Aim of the exercise:
Filter the records below and copy every line containing the word "objects".

_ _ _ _ _

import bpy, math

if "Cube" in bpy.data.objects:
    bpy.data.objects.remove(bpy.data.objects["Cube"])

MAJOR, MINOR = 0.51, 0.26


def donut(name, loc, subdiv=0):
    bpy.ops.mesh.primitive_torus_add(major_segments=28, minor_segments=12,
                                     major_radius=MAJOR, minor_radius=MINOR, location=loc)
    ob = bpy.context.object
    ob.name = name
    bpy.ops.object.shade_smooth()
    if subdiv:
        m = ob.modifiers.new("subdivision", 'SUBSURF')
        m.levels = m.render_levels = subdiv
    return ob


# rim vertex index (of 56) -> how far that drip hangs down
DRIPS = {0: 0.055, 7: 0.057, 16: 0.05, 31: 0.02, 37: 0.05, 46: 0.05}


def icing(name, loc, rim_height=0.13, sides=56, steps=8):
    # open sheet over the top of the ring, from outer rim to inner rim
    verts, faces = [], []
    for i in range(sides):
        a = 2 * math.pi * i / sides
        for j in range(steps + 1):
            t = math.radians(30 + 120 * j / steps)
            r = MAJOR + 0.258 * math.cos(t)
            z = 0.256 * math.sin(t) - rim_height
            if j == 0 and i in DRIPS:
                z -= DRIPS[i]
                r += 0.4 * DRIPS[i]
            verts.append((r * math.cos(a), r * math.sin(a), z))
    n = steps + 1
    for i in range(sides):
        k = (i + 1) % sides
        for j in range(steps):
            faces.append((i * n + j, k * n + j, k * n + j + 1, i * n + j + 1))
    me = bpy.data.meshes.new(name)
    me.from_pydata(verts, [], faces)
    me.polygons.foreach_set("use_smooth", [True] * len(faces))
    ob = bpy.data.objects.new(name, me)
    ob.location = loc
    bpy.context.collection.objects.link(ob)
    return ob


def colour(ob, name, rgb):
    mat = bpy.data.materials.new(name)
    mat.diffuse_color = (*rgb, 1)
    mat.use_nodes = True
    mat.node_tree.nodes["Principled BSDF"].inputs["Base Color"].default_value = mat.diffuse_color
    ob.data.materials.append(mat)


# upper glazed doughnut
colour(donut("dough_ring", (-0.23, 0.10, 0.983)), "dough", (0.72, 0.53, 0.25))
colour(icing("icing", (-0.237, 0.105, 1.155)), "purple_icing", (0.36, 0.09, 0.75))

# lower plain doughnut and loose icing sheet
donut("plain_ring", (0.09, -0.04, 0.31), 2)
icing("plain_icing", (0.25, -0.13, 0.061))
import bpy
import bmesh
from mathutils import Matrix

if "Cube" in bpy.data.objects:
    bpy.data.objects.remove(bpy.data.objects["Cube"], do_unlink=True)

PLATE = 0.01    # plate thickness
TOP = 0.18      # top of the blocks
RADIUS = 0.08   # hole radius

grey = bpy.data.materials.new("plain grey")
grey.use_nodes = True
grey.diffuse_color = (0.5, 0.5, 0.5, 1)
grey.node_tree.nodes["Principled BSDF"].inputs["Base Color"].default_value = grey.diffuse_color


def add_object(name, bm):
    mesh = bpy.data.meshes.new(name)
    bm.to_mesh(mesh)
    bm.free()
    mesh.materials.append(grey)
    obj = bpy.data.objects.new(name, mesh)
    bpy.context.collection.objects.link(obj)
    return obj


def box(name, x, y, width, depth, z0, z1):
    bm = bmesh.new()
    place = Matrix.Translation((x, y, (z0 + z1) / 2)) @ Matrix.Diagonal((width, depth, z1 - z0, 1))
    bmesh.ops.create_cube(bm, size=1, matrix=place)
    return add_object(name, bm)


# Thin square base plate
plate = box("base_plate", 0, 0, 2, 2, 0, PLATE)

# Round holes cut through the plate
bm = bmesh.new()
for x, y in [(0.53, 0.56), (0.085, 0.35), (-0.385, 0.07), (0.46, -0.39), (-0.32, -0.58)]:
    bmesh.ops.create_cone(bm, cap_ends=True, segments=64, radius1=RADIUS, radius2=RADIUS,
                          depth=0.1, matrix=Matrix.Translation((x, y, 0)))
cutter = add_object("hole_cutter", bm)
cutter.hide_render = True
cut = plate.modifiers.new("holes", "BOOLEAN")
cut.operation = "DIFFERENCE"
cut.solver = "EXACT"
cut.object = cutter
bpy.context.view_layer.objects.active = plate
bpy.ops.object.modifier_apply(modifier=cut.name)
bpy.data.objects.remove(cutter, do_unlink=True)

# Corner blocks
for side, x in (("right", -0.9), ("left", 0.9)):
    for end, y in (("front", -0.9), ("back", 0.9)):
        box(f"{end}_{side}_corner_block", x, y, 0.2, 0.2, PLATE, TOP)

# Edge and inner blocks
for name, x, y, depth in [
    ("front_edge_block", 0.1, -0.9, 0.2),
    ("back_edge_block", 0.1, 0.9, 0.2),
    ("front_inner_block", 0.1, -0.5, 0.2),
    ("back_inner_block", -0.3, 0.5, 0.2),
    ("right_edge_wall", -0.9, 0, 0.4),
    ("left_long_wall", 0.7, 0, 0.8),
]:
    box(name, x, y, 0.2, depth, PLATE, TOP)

_ _ _ _ _

Response to this task:
if "Cube" in bpy.data.objects:
    bpy.data.objects.remove(bpy.data.objects["Cube"])
    ob = bpy.data.objects.new(name, me)
    bpy.context.collection.objects.link(ob)
if "Cube" in bpy.data.objects:
    bpy.data.objects.remove(bpy.data.objects["Cube"], do_unlink=True)
    obj = bpy.data.objects.new(name, mesh)
    bpy.context.collection.objects.link(obj)
bpy.context.view_layer.objects.active = plate
bpy.data.objects.remove(cutter, do_unlink=True)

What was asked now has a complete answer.